KENSINGTON — Mayor Tracey Furman and the four-member Town Council have voiced their support for a proposed development near the intersection of Connecticut and Knowles Avenues. The development, Knowles Manor Senior Center, will be an independent-living facility for persons over the age of 62 with over 120 apartments.
At the September monthly meeting of the Mayor and Council, Donald Tucker, principal of Environmental Design Group (EDG), the developing firm, and his son, Michael, an associate with EDG, visited to outline plans for the facility and the steps the firm had taken to address public concerns.
“Affordable housing for seniors down county has been a priority for Montgomery County for many years,” Donald Tucker said. “The challenge has always been finding a location. A good senior community is one that’s convenient to transportation and other facilities such as shopping. [The Knowles Avenue location] has a number of convenient transportation and shopping options for seniors.”
Tucker said the firm had reduced the size of the project by 24 percent in response to concerns expressed by Kensington’s Development Review Board about the height of the development.
“This is a stretch for us, but it’s a stretch we’re willing to make with the active support of Kensington,” Tucker said.
“We can’t build more parking – there’s just no room – so we’re showing the same parking proposal that we showed in August, with 62 spots,” said Michael Tucker. “Having less units makes it easier to have a one-to-two parking ratio. We’re open to additional traffic mitigation. We’re also interested in operating a rideshare van, which we could purchase. We’re prepared, as much as possible, to implement traffic restrictions, should that be what the community wants. A restriction on left turn in and left turn out is something that we’re prepared to do.”
Tucker said that the firm would be willing to facilitate residents’ use of Ride On buses, which stop near the proposed development site.
Furman and the Council voiced their support for the project and the proposed changes.

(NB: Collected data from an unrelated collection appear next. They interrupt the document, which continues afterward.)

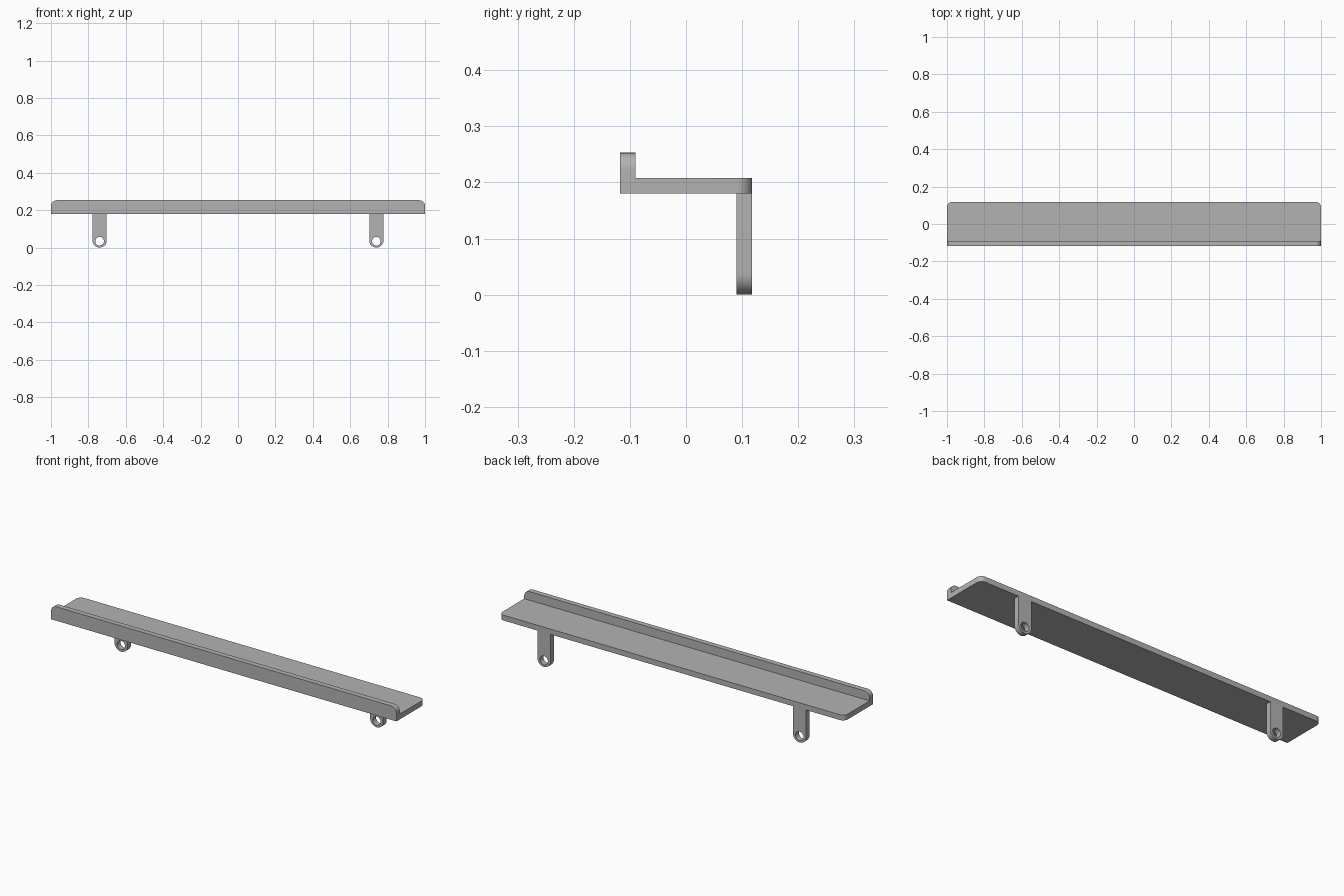
import bpy
import bmesh
from math import pi, cos, sin
from mathutils import Vector

if "Cube" in bpy.data.objects:
    bpy.data.objects.remove(bpy.data.objects["Cube"])

# Plain grey finish
grey = bpy.data.materials.new("grey")
grey.use_nodes = True
colour = (0.45, 0.45, 0.45, 1)
grey.diffuse_color = colour
grey.node_tree.nodes["Principled BSDF"].inputs["Base Color"].default_value = colour

HALF = 1.0
BACK = 0.118
THICK = 0.028
BASE = 0.18
RADIUS = 0.03


def arc(cu, cv, r, start, end, steps):
    """Points along an arc, both ends included."""
    angles = [start + (end - start) * i / steps for i in range(steps + 1)]
    return [(cu + r * cos(a), cv + r * sin(a)) for a in angles]


def plate(name, loops, place, depth):
    """Extrude flat outlines (the later ones are holes) into a solid plate."""
    bm = bmesh.new()
    edges = []
    for loop in loops:
        verts = [bm.verts.new(place(u, v)) for u, v in loop]
        edges += [bm.edges.new((a, b)) for a, b in zip(verts, verts[1:] + verts[:1])]
    bmesh.ops.triangle_fill(bm, use_beauty=True, edges=edges)
    result = bmesh.ops.extrude_face_region(bm, geom=bm.faces[:], use_keep_orig=True)
    moved = [g for g in result["geom"] if isinstance(g, bmesh.types.BMVert)]
    bmesh.ops.translate(bm, verts=moved, vec=depth)
    bmesh.ops.recalc_face_normals(bm, faces=bm.faces[:])
    mesh = bpy.data.meshes.new(name)
    bm.to_mesh(mesh)
    bm.free()
    mesh.materials.append(grey)
    obj = bpy.data.objects.new(name, mesh)
    bpy.context.collection.objects.link(obj)
    bpy.ops.object.select_all(action="DESELECT")
    obj.select_set(True)
    bpy.context.view_layer.objects.active = obj
    bpy.ops.object.shade_smooth_by_angle(angle=pi / 6)
    return obj


def rounded_top(low, high, r):
    """Full-width rectangle with its two upper corners rounded."""
    return ([(-HALF, low), (HALF, low)]
            + arc(HALF - r, high - r, r, 0, pi / 2, 10)
            + arc(-HALF + r, high - r, r, pi / 2, pi, 10))


# Shelf board with rounded back corners
plate("shelf_board", [rounded_top(-BACK + THICK, BACK, 0.028)],
      lambda u, v: (u, v, BASE), Vector((0, 0, THICK)))

# Raised front lip with rounded top corners
plate("front_lip", [rounded_top(BASE, 0.253, RADIUS)],
      lambda u, v: (u, -BACK, v), Vector((0, THICK, 0)))

# Two hanging tabs with round ends and screw holes
TAB = 0.038
for side, x in (("right", -0.74), ("left", 0.74)):
    outline = [(x + TAB, BASE), (x - TAB, BASE)] + arc(x, TAB, TAB, pi, 2 * pi, 24)
    hole = arc(x, 0.034, 0.023, 0, 2 * pi, 32)[:-1]
    plate(side + "_mounting_tab", [outline, hole],
          lambda u, v: (u, BACK - THICK, v), Vector((0, THICK, 0)))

“This project has been a challenge for us, not because of its use, but because of the property’s location,” Furman said. “The intersection of Knowles and Connecticut has been on the County and State’s ‘failed’ list for many years and the one solution that’s been offered is the Summit Avenue extension. The planning board supports the project, but we must continue to lobby the County Council to keep the project funded in the CIP. The Kensington Manor Apartments will have lower trips than an unrestricted-age apartment, so we welcome them to the neighborhood. With the developers’ willingness to lower the building to under 60 feet as outlined in our sector plan, this makes the project more appealing to us and the surrounding community.”
More information on the Kensington Manor project may be found at: https://tok.md.gov/redevelopment.